Carey wins Booker for novel about Ned Kelly

 

For the second time in its 33-year history, the Booker Prize has been won by a previous winner. Australian Peter Carey, the favourite and well established as one of the finest writers currently at work, was last night presented with the prize for True History of the Kelly Gang.

He joins South African J.M. Coetzee as one of two double Booker winners.

Since the six-book short-list was announced last month, Carey, the only non-British writer on the list, has been consistently tipped by the bookies, although most critics saw it as a two-horse race between Carey and another former winner, Englishman Ian McEwan, whose novel Atonement has been acknowledged as outstanding.

McEwan's had been published three days after the shortlist was announced.
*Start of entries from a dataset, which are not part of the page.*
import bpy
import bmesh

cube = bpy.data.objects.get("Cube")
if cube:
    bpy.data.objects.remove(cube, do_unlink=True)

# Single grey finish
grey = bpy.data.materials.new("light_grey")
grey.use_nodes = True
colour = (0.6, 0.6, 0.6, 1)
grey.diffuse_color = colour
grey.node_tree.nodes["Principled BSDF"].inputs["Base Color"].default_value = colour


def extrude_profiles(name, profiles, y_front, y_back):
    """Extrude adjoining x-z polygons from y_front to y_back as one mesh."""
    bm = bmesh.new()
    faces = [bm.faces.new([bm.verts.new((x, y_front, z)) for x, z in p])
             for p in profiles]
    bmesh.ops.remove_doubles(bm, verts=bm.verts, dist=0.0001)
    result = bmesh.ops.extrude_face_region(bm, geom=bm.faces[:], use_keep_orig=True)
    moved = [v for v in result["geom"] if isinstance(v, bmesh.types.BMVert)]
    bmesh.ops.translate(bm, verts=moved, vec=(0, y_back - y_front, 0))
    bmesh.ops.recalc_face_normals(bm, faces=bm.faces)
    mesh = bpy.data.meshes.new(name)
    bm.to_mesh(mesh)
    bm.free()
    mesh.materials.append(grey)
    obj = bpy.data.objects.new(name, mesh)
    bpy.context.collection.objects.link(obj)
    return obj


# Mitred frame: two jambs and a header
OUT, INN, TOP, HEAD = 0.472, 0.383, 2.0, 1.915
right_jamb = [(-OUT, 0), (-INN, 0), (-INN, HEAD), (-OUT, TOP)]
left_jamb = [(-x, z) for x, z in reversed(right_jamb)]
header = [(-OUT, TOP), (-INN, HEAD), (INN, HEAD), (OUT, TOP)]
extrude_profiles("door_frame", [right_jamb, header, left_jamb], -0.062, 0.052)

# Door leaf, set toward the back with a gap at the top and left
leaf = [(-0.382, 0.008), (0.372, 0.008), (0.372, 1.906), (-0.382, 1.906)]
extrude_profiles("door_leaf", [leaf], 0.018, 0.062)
True History of the Kelly Gang was published last January and although critics agreed it was an obvious Booker contender, it had seemed a bold decision on the part of his publishers to launch an important novel during the traditional post- Christmas publishing lull.

Carey's novel, his seventh, is the story of Ned Kelly, bushranger, anti-hero and legend, as told in his own words.

It is a feat of extraordinary story-telling in a vernacular which Carey, when interviewed by The Irish Times, said at first seemed very difficult "until I remembered the way I had spoken when I was a boy growing up in a small Australian town".

The narrative displays immense technical mastery in creating the likable and self-justifying voice of Ned Kelly who, as is often forgotten, was only 25 when he was executed in 1880 for a hectic career in crime that in fact lasted a little over 18 months.

It is a dazzling book; vividly written, funny and utterly convincing.

Carey also won the Booker in 1988 with Oscar and Lucinda.

Born in 1943,he has always been an Australian writer with a particular and complicated vision of his country.

The idea of writing about Ned Kelly first came to him in the mid-1960s and lived a long time in his imagination. It was sparked off by the arrival of Australian artist Sidney Nolan's series of Ned Kelly paintings to New York, where Carey has lived for more than a decade.

Written in the form of a letter to be read some day to the daughter he never had, the outlaw's engaging personal account of his life is more a litany of bad luck than ill intent. Drawing on the famous Jerilderie Letter, Carey has given a real-life character a life beyond the historical facts.

As well as Ned's own experiences, it also evokes through the narrative a sense of the Ireland his family left behind, an Ireland both strange and familiar as recalled through the family's memories. Carey's Kelly is ultimately caught between two cultures.

This is a popular Booker win by one of the world's finest writers. No reader will be surprised by the quality of Carey's novel, but spare a thought for McEwan who, having written one of the strongest British novels of recent years, could not hold off a gifted stylist with a flawless ear for speech who knows how to tell a great story.